■ **Exercise aim**
What lines of the material below hold the string "normalized"? Copy them out.

== Segment start ==

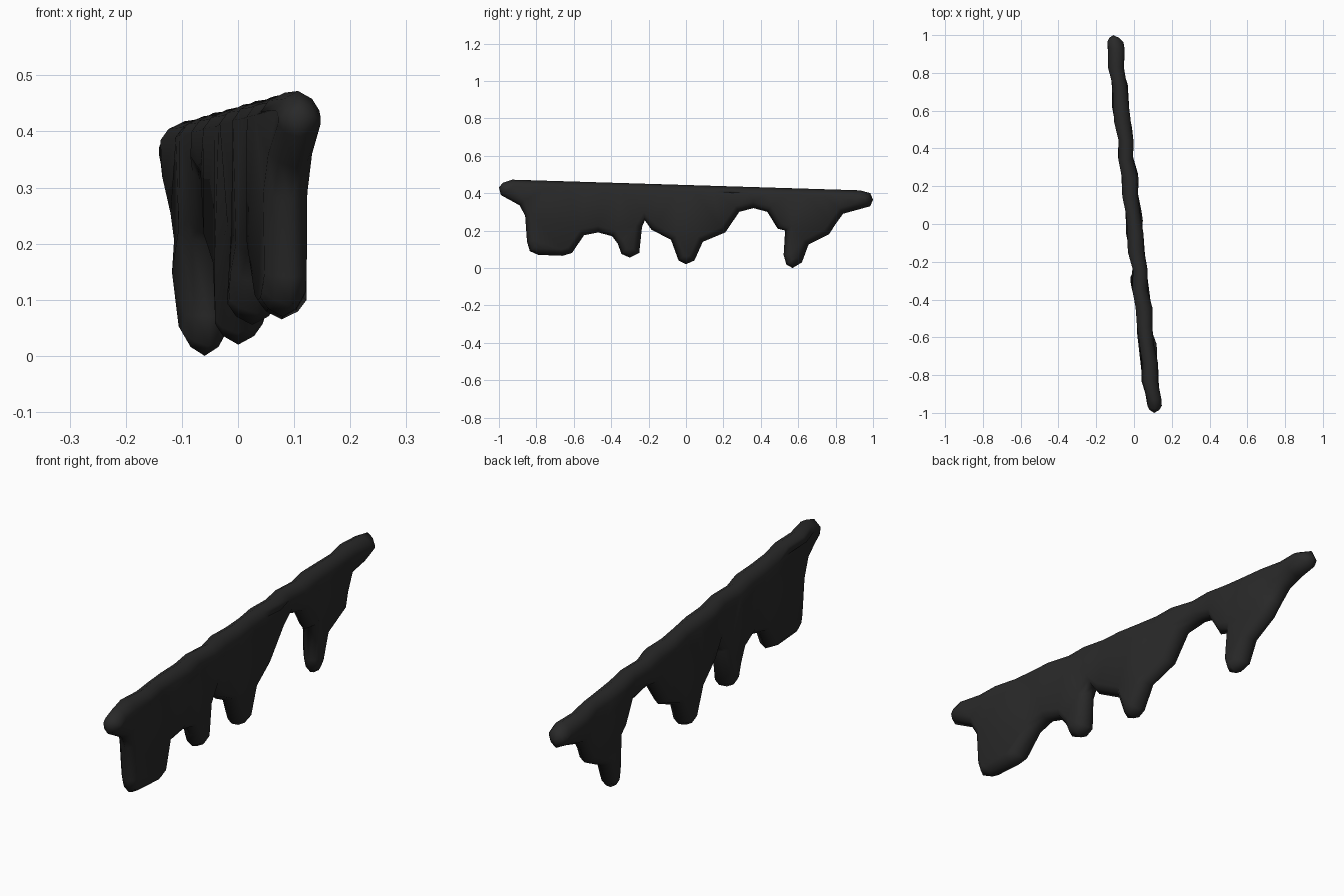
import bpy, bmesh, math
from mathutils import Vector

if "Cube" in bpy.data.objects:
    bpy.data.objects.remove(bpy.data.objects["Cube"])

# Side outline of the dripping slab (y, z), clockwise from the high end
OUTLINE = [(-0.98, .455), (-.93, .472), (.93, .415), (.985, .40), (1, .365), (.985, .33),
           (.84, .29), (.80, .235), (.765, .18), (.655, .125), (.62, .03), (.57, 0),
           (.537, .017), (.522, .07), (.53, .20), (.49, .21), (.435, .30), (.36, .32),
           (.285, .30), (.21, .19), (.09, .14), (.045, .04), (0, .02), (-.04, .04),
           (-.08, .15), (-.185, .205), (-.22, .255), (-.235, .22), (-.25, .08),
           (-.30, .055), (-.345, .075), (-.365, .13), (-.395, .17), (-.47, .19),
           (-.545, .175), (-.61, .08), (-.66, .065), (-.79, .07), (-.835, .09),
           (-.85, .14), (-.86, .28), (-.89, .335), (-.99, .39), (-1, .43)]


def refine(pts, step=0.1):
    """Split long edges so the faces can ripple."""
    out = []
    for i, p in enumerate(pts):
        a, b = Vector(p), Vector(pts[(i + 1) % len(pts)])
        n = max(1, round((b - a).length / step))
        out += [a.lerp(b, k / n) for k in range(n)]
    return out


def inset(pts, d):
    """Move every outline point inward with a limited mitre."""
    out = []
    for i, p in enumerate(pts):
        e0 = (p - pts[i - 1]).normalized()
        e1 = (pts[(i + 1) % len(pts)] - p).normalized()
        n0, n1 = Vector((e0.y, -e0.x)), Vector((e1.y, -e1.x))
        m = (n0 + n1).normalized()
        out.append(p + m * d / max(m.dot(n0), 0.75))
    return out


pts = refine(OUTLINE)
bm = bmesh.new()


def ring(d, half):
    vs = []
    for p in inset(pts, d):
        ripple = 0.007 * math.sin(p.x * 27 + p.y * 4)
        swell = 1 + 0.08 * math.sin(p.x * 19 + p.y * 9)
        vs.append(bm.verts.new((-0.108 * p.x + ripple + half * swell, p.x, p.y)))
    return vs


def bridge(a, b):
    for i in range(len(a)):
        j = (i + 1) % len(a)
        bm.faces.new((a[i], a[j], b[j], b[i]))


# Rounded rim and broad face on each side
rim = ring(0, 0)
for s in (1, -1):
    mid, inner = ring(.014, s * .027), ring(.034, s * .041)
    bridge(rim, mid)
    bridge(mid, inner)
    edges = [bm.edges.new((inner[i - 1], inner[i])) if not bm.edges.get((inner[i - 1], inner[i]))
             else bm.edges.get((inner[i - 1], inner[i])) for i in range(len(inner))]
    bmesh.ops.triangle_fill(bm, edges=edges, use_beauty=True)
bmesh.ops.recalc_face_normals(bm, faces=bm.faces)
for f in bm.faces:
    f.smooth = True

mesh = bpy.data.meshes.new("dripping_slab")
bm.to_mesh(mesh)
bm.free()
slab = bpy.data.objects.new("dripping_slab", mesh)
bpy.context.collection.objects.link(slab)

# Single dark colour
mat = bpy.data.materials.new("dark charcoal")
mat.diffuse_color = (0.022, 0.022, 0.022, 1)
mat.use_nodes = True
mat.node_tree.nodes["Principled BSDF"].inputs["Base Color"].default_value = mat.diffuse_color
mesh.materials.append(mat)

== Segment end ==
== Segment start ==

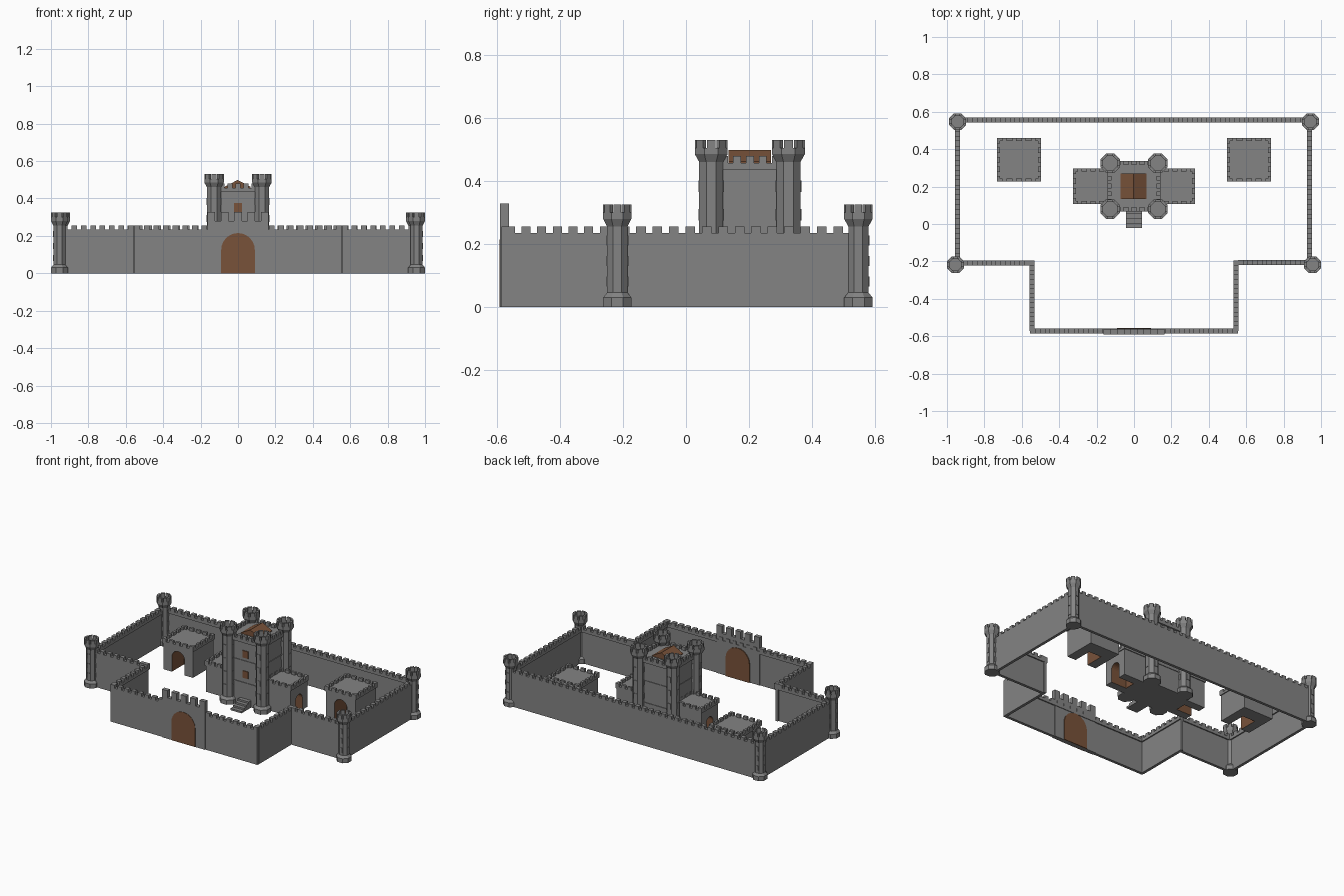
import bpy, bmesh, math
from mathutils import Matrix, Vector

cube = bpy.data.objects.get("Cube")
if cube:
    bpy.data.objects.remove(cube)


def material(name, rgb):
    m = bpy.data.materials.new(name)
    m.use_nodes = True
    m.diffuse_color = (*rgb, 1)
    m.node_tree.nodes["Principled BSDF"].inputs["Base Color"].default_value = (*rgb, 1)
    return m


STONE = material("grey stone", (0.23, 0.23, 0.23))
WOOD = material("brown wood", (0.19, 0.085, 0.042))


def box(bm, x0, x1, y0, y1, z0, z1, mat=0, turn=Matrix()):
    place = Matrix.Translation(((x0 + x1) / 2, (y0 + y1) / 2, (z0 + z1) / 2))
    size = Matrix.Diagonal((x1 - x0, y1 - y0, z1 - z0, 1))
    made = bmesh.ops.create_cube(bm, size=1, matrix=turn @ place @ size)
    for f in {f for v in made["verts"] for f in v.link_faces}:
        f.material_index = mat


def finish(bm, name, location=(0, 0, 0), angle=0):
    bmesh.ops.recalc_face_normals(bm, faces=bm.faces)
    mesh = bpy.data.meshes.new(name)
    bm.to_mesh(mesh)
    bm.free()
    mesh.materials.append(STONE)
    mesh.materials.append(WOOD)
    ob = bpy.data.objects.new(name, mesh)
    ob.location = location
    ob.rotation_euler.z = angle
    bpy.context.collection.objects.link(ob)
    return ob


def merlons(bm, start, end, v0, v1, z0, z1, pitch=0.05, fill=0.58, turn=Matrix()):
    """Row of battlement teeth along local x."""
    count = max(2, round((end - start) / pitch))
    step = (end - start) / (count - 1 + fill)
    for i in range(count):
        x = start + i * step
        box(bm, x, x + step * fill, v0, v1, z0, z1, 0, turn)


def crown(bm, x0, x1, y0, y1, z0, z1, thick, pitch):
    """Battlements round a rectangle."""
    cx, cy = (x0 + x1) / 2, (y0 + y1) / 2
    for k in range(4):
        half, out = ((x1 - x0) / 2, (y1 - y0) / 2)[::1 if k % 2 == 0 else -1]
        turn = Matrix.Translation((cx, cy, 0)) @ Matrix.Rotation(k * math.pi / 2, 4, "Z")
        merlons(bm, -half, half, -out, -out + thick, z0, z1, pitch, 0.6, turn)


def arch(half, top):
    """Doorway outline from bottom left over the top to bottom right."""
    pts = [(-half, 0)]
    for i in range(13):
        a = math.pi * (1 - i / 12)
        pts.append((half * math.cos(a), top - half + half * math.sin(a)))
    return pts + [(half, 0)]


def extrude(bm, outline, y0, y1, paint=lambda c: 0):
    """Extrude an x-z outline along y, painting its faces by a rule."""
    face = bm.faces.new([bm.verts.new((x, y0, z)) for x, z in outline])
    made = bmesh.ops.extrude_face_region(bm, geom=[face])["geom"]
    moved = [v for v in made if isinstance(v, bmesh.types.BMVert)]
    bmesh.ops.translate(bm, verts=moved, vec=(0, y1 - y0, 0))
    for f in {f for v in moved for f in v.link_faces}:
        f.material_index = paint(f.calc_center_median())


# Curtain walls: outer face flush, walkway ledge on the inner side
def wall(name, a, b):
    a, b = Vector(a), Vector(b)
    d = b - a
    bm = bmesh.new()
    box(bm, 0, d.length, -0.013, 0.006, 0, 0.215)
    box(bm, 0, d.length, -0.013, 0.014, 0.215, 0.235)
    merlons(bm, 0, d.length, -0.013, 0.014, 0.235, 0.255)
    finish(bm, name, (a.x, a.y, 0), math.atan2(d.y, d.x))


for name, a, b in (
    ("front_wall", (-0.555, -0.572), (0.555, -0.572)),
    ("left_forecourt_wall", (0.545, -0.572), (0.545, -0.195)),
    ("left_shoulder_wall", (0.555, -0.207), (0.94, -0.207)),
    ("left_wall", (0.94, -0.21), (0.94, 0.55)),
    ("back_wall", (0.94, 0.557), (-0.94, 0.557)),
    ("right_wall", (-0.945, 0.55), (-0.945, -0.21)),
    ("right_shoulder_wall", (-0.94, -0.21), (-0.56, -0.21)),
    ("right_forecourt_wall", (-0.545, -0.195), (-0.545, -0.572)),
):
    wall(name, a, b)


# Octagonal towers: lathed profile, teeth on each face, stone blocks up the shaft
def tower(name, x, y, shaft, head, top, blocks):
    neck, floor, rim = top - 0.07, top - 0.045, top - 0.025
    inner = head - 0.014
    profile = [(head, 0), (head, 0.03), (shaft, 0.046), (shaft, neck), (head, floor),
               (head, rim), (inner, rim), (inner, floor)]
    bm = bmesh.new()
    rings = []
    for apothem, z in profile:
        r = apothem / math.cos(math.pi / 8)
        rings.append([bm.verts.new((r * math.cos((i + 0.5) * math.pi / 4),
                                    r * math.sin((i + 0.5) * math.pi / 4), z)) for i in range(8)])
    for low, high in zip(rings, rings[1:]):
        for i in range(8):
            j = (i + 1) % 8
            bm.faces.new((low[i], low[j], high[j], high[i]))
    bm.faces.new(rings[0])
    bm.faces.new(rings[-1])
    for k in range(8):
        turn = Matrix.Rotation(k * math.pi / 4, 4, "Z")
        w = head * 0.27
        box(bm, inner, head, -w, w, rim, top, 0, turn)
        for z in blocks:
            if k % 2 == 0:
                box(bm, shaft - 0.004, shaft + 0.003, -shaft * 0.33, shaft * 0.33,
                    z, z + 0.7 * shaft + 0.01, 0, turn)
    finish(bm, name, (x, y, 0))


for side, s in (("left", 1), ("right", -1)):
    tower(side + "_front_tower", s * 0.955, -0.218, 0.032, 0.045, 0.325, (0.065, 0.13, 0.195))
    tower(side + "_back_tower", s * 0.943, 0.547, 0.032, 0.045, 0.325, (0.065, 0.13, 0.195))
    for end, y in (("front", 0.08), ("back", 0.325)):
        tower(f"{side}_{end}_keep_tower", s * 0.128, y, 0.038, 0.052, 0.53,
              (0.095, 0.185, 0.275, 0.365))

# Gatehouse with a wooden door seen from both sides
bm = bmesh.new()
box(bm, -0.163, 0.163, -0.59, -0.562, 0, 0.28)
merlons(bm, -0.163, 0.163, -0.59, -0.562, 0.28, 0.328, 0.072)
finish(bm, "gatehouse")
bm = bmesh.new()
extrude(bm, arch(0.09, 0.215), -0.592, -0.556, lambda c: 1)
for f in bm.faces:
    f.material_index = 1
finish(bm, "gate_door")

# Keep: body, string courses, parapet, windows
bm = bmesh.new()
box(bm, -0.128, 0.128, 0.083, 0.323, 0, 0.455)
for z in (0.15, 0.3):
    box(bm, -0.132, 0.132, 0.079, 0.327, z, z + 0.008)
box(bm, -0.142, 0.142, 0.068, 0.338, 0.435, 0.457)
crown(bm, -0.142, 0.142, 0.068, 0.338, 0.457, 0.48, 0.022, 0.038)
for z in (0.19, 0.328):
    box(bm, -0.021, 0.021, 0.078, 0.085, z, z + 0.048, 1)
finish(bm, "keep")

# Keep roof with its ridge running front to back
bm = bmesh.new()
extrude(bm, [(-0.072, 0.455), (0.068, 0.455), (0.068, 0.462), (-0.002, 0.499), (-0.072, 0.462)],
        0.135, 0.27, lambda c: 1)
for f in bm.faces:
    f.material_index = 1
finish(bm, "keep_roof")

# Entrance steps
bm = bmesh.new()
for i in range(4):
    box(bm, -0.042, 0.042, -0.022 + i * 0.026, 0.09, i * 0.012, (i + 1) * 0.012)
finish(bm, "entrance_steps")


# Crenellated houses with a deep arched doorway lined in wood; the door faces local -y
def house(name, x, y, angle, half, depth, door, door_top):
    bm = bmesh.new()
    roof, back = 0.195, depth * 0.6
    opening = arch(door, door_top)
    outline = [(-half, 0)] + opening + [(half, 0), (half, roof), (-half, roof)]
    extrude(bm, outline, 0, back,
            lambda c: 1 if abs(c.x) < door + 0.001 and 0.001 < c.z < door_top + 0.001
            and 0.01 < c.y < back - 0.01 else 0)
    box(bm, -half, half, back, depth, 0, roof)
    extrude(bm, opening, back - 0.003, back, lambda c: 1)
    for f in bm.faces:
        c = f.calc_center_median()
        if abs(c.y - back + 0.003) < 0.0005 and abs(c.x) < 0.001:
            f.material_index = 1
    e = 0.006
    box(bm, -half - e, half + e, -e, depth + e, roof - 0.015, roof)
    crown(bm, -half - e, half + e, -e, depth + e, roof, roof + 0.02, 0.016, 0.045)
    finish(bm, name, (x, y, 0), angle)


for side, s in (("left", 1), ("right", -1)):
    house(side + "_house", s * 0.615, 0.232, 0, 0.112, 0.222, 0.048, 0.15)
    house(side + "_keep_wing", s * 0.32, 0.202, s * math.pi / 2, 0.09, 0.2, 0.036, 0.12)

== Segment end ==

■ **Completed task**
        e0 = (p - pts[i - 1]).normalized()
        e1 = (pts[(i + 1) % len(pts)] - p).normalized()
        m = (n0 + n1).normalized()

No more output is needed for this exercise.